Another effort to legalize direct-to-consumer wine shipments in Delaware is possible next year.
The House Republican Caucus, citing information from the Wine Institute, reported that 44 states allow some sort of direct sales to the consumer.
According to the Wine Institute, a trade group representing more than 1,000 wineries, 44 states currently allow some form of direct-to-consumer wine shipping.
Pennsylvania became the latest after a series of reforms to the commonwealth’s cumbersome alcoholic beverage sales system were made.
Utah, Kentucky, Oklahoma, Mississippi, Alabama, and Delaware entirely prohibit it, with The First State the lone holdout on the East Coast, the caucus.
The caucus noted that many of the 8,700 wineries in the U.S. are not handled by a distributor.
State Rep. Deborah Hudson, R-Fairthorne, has sponsored legislation to allow direct-to-consumer wine shipping in each of the last four Delaware General Assembly sessions. The most recent version died in committee during the 148th General Assembly.
During committee hearings, local retailers testified they feared the measure would undermine their businesses. However, studies done by state officials in Maryland and Virginia following enactment of home wine shipping laws there found retail sales rose in both cases, the caucus claims.
Delaware has a large number of small liquor retailers and bans sales in convenience stores and grocery stores. Pennsylvania recently approved expanding wine and beer sales to grocery and convenience stores with seating.
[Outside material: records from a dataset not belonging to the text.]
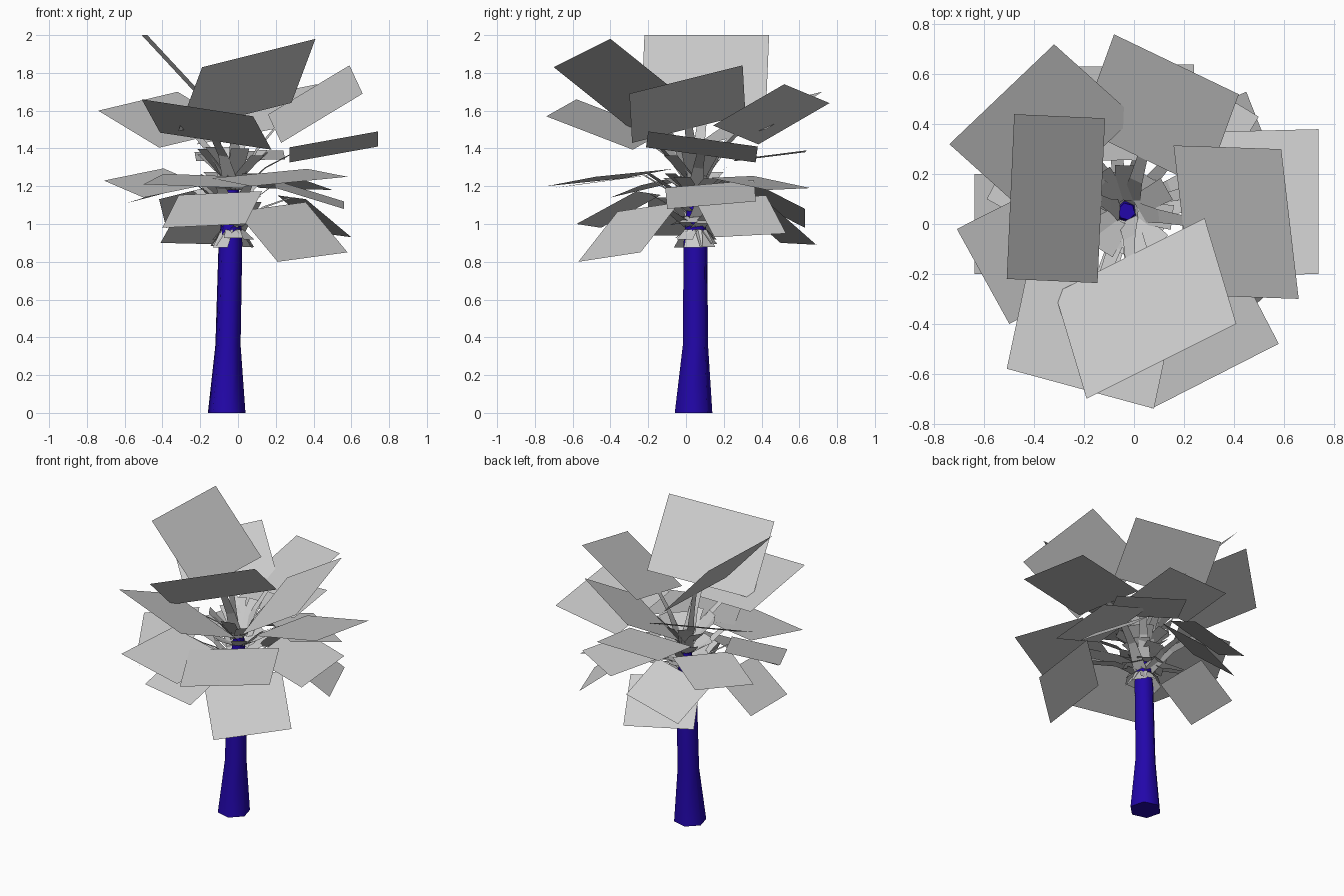
import bpy, bmesh, math, random
from mathutils import Vector

random.seed(4)
cube = bpy.data.objects.get("Cube")
if cube:
    bpy.data.objects.remove(cube, do_unlink=True)


def material(name, color):
    m = bpy.data.materials.new(name)
    m.use_nodes = True
    m.diffuse_color = (*color, 1)
    m.node_tree.nodes["Principled BSDF"].inputs["Base Color"].default_value = (*color, 1)
    return m


BLUE = material("trunk_blue", (0.016, 0.002, 0.4))
GREY = material("leaf_grey", (0.6, 0.6, 0.6))


def finish(name, bm, mat):
    mesh = bpy.data.meshes.new(name)
    bm.to_mesh(mesh)
    bm.free()
    mesh.materials.append(mat)
    obj = bpy.data.objects.new(name, mesh)
    bpy.context.collection.objects.link(obj)


def strip(bm, points, widths, side):
    # flat ribbon along a path
    side = side.normalized()
    rows = [(bm.verts.new(p - side * w), bm.verts.new(p + side * w))
            for p, w in zip(points, widths)]
    for near, far in zip(rows, rows[1:]):
        bm.faces.new((near[0], near[1], far[1], far[0]))


def inner_edge(a, b):
    # square the card off towards the crown; higher leaves tilt up, lower ones hang
    edge = b - a
    level = Vector((edge.x, edge.y, 0))
    along = level.normalized()
    inward = Vector((-along.y, along.x, 0))
    drop = .56 * ((a.z + b.z) / 2 - 1.3)
    shift = edge.z * drop / level.length
    length = .81 * edge.length
    run = math.sqrt(length ** 2 - drop ** 2 - shift ** 2)
    step = inward * run + along * shift - Vector((0, 0, drop))
    return b + step, a + step


def build_leaf(name, a, b):
    # order the outer corners so that the card faces up
    if a.x * b.y - a.y * b.x < 0:
        a, b = b, a
    c, d = inner_edge(a, b)
    bm = bmesh.new()
    bm.faces.new([bm.verts.new(p) for p in (a, b, c, d)])
    # arched stem from the crown into the leaf, broad at its base
    end = (c + d) / 2
    out = ((a + b) / 2 - end).normalized()
    start = Vector((-.03, .05, min(1.22, max(.98, end.z - .2))))
    start += Vector((out.x, out.y, 0)) * .04
    middle = (start + end) / 2 + Vector((0, 0, .03))
    strip(bm, (start, middle, end, end + out * .06), (.045, .028, .022, .018), d - c)
    finish("leaf_" + name, bm, GREY)


# Six-sided tapering trunk: centre x, centre y, height, radius
bm = bmesh.new()
rings = []
for cx, cy, z, r in ((-.06, .04, 0, .103), (-.053, .05, .36, .069),
                     (-.04, .05, .9, .065), (-.03, .05, 1.22, .035)):
    rings.append([bm.verts.new((cx + r * math.cos(a), cy + r * math.sin(a), z))
                  for a in (math.radians(45 + 60 * i) for i in range(6))])
for lo, hi in zip(rings, rings[1:]):
    for i in range(6):
        j = (i + 1) % 6
        bm.faces.new((lo[i], lo[j], hi[j], hi[i])).smooth = True
# flat caps with sharp rims
for cap in (rings[0][::-1], rings[-1]):
    for e in bm.faces.new(cap).edges:
        e.smooth = False
finish("trunk", bm, BLUE)

# Leaf cards: the two outer corners of each
leaves = {
    "top_left": ((-.51, -.22, 2), (-.48, .44, 2)),
    "top_front": ((.41, -.4, 1.98), (-.19, -.7, 1.83)),
    "top_right": ((.59, .3, 1.84), (.66, -.3, 1.69)),
    "top_back": ((-.08, .76, 1.64), (.42, .52, 1.74)),
    "top_back_left": ((-.74, .32, 1.6), (-.32, .72, 1.7)),
    "high_front": ((-.51, -.58, 1.66), (.08, -.74, 1.57)),
    "high_right": ((.74, -.2, 1.49), (.74, .38, 1.41)),
    "high_back": ((-.23, .63, 1.38), (.24, .64, 1.39)),
    "middle_front_right": ((.58, -.48, 1.25), (.07, -.74, 1.2)),
    "middle_front_left": ((-.5, -.57, 1.21), (.02, -.7, 1.19)),
    "middle_left": ((-.71, -.02, 1.23), (-.5, -.4, 1.14)),
    "middle_right": ((.56, -.1, 1.08), (.56, .37, 1.12)),
    "middle_back_right": ((.12, .66, 1.19), (.5, .43, 1.18)),
    "middle_back": ((-.38, .63, .98), (.02, .63, 1.08)),
    "middle_back_left": ((-.59, .1, 1.11), (-.4, .47, 1.16)),
    "low_front_left": ((-.4, -.45, .98), (.04, -.58, 1)),
    "low_front_right": ((.21, -.57, .8), (.58, -.24, .85)),
    "low_right": ((.6, .15, .93), (.45, .53, .95)),
    "low_back": ((-.41, .5, .9), (0, .69, .89)),
    "low_left": ((-.64, -.2, .94), (-.64, .2, .94)),
}
for name, corners in leaves.items():
    build_leaf(name, *map(Vector, corners))

# Short leaf bases wrapped around the crown in tiers, opening upwards
bm = bmesh.new()
tiers, count = 5, 9
for tier in range(tiers):
    for i in range(count):
        turn = math.tau * (i + .5 * (tier % 2)) / count + random.uniform(-.2, .2)
        out = Vector((math.cos(turn), math.sin(turn), 0))
        base = Vector((-.03, .05, .97 + .07 * tier)) + out * .045
        rise = .05 * tier - .07 + random.uniform(-.03, .03)
        tip = base + out * (.06 + .02 * tier) + Vector((0, 0, rise))
        strip(bm, (base, tip), (.04, .05), Vector((-out.y, out.x, 0)))
finish("leaf_bases", bm, GREY)
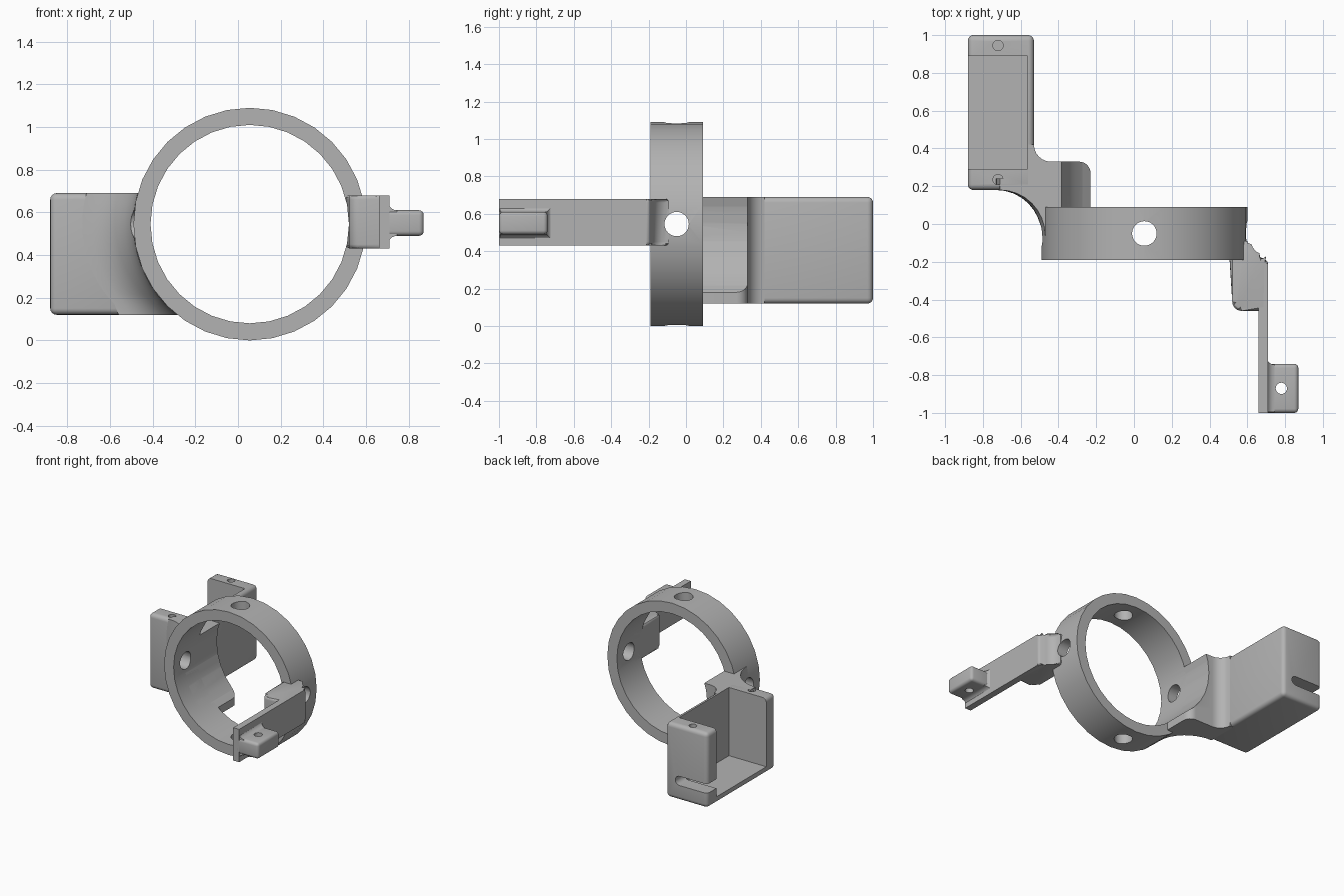
import bpy, bmesh
from math import pi, sin, cos, sqrt
from mathutils import Matrix, Vector

cube = bpy.data.objects.get("Cube")
if cube:
    bpy.data.objects.remove(cube, do_unlink=True)

grey = bpy.data.materials.new("plain grey")
grey.use_nodes = True
grey.diffuse_color = (0.45, 0.45, 0.45, 1)
grey.node_tree.nodes["Principled BSDF"].inputs["Base Color"].default_value = (0.45, 0.45, 0.45, 1)

CX, CY, CZ = 0.055, -0.05, 0.545      # ring centre
R_OUT, R_IN = 0.545, 0.465


def finish(bm, name):
    bmesh.ops.recalc_face_normals(bm, faces=bm.faces)
    me = bpy.data.meshes.new(name)
    bm.to_mesh(me)
    bm.free()
    ob = bpy.data.objects.new(name, me)
    bpy.context.collection.objects.link(ob)
    me.materials.append(grey)
    return ob


def box(name, lo, hi, bevel=0.0):
    lo, hi = Vector(lo), Vector(hi)
    bm = bmesh.new()
    mat = Matrix.Translation((lo + hi) / 2) @ Matrix.Diagonal((*(hi - lo), 1))
    bmesh.ops.create_cube(bm, size=1, matrix=mat)
    if bevel:
        bmesh.ops.bevel(bm, geom=bm.edges[:], offset=bevel, segments=4, profile=0.5, affect='EDGES')
    return finish(bm, name)


def cylinder(name, centre, radius, length, axis='Z', sides=32):
    bm = bmesh.new()
    turn = {'X': Matrix.Rotation(pi / 2, 4, 'Y'), 'Y': Matrix.Rotation(pi / 2, 4, 'X'),
            'Z': Matrix.Identity(4)}[axis]
    bmesh.ops.create_cone(bm, cap_ends=True, segments=sides, radius1=radius, radius2=radius,
                          depth=length, matrix=Matrix.Translation(centre) @ turn)
    return finish(bm, name)


def loft(name, rows, bevel=0.0):
    """Skin a stack of equal closed loops and cap both ends."""
    bm = bmesh.new()
    loops = [[bm.verts.new(p) for p in row] for row in rows]
    n = len(loops[0])
    for a, b in zip(loops, loops[1:]):
        for i in range(n):
            j = (i + 1) % n
            bm.faces.new((a[i], a[j], b[j], b[i]))
    caps = [bm.faces.new(loops[0]), bm.faces.new(loops[-1])]
    if bevel:
        rim = list({e for f in caps for e in f.edges})
        bmesh.ops.bevel(bm, geom=rim, offset=bevel, segments=3, profile=0.5, affect='EDGES')
    return finish(bm, name)


def arc(x, y, r, start, end, steps=6):
    angles = [start + (end - start) * i / steps for i in range(steps + 1)]
    return [(x + r * cos(a), y + r * sin(a)) for a in angles]


def cut(target, *cutters):
    for c in cutters:
        c.hide_render = True
        mod = target.modifiers.new("cut", 'BOOLEAN')
        mod.operation, mod.solver, mod.object = 'DIFFERENCE', 'EXACT', c
        bpy.context.view_layer.objects.active = target
        bpy.ops.object.modifier_apply(modifier=mod.name)


# Shared cutters: ring bore and the four radial holes
bore = cylinder("bore_cutter", (CX, CY, CZ), R_IN, 3, 'Y')
side_holes = cylinder("side_hole_cutter", (CX, CY, CZ), 0.065, 1.3, 'X')
upright_holes = cylinder("upright_hole_cutter", (CX, CY, CZ), 0.065, 1.3, 'Z')
cutters = [bore, side_holes, upright_holes]

# Ring
ring = cylinder("ring", (CX, CY, CZ), R_OUT, 0.28, 'Y')
cut(ring, *cutters)

# Servo-style tray, open on its outer side and top
Z0, Z1 = 0.12, 0.69
tray = box("tray", (-0.88, 0.18, Z0), (-0.53, 1.0, Z1), 0.03)
pocket = box("pocket_cutter", (-1, 0.29, Z0 + 0.05), (-0.565, 0.89, 1))
slot = box("slot_cutter", (-1, 0.8, 0.235), (-0.645, 1.1, 0.305))
slot_end = cylinder("slot_end_cutter", (-0.645, 0.95, 0.27), 0.035, 0.3, 'Y', 20)
screws = [cylinder("screw_cutter", (-0.72, y, Z1), 0.027, 0.3, 'Z', 20) for y in (0.235, 0.945)]
cut(tray, pocket, slot, slot_end, *screws)
cutters += [pocket, slot, slot_end, *screws]

# Neck blending the tray into the ring, its front fillet following the ring
rows = []
for k in range(13):
    z = Z0 + (Z1 - Z0) * k / 12
    edge = CX - sqrt(R_OUT ** 2 - (z - CZ) ** 2)
    left = min(edge - 0.24, -0.56)
    front = [(edge + (left - edge) * (1 - cos(a)), -0.06 + 0.24 * sin(a))
             for a in [pi / 2 * i / 8 for i in range(9)]]
    back = arc(-0.44, 0.42, 0.09, pi, 1.5 * pi) + arc(-0.29, 0.27, 0.06, pi / 2, 0)
    plan = front + [(left, 0.24), (-0.56, 0.24), (-0.56, 0.42)] + back + [(-0.23, -0.06)]
    rows.append([(x, y, z) for x, y in plan])
neck = loft("neck", rows)
cut(neck, bore, side_holes)

# Arm: rounded root block against the ring
A0, A1 = 0.43, 0.68
plan = (arc(0.57, -0.41, 0.05, pi, 1.5 * pi) + [(0.705, -0.46)]
        + arc(0.69, -0.21, 0.02, 0, pi / 2, 3)
        + arc(0.69, -0.09, 0.09, 1.45 * pi, pi) + [(0.50, -0.09)])
root = loft("arm_root", [[(x, y, z) for x, y in plan] for z in (A0, A1)], 0.02)
cut(root, bore, side_holes)

# Long thin arm plate
box("arm_plate", (0.66, -1.0, A0), (0.71, -0.21, A1))

# Tab with its flared base and screw hole
tab = box("arm_tab", (0.67, -1.0, 0.49), (0.87, -0.74, 0.61), 0.022)
tab_hole = cylinder("tab_hole_cutter", (0.78, -0.87, 0.55), 0.03, 0.5, 'Z', 20)
cut(tab, tab_hole)
cutters.append(tab_hole)
rows = []
for i in range(7):
    a = pi / 2 * i / 6
    x, o = 0.70 + 0.045 * (1 - cos(a)), 0.05 * (1 - sin(a))
    rows.append([(x, -0.995, 0.49 - o), (x, -0.745 + o, 0.49 - o),
                 (x, -0.745 + o, 0.61 + o), (x, -0.995, 0.61 + o)])
loft("tab_flare", rows)

for c in cutters:
    bpy.data.objects.remove(c, do_unlink=True)

# Smooth curved surfaces, keep hard edges
bpy.ops.object.select_all(action='DESELECT')
for ob in bpy.context.collection.objects:
    if ob.type == 'MESH':
        ob.select_set(True)
        bpy.context.view_layer.objects.active = ob
bpy.ops.object.shade_smooth_by_angle(angle=pi / 6)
A new version of the direct-to-consumer wine shipping bill will reportedly be introduced in 2017, although its provisions and sponsorship have yet to be determined.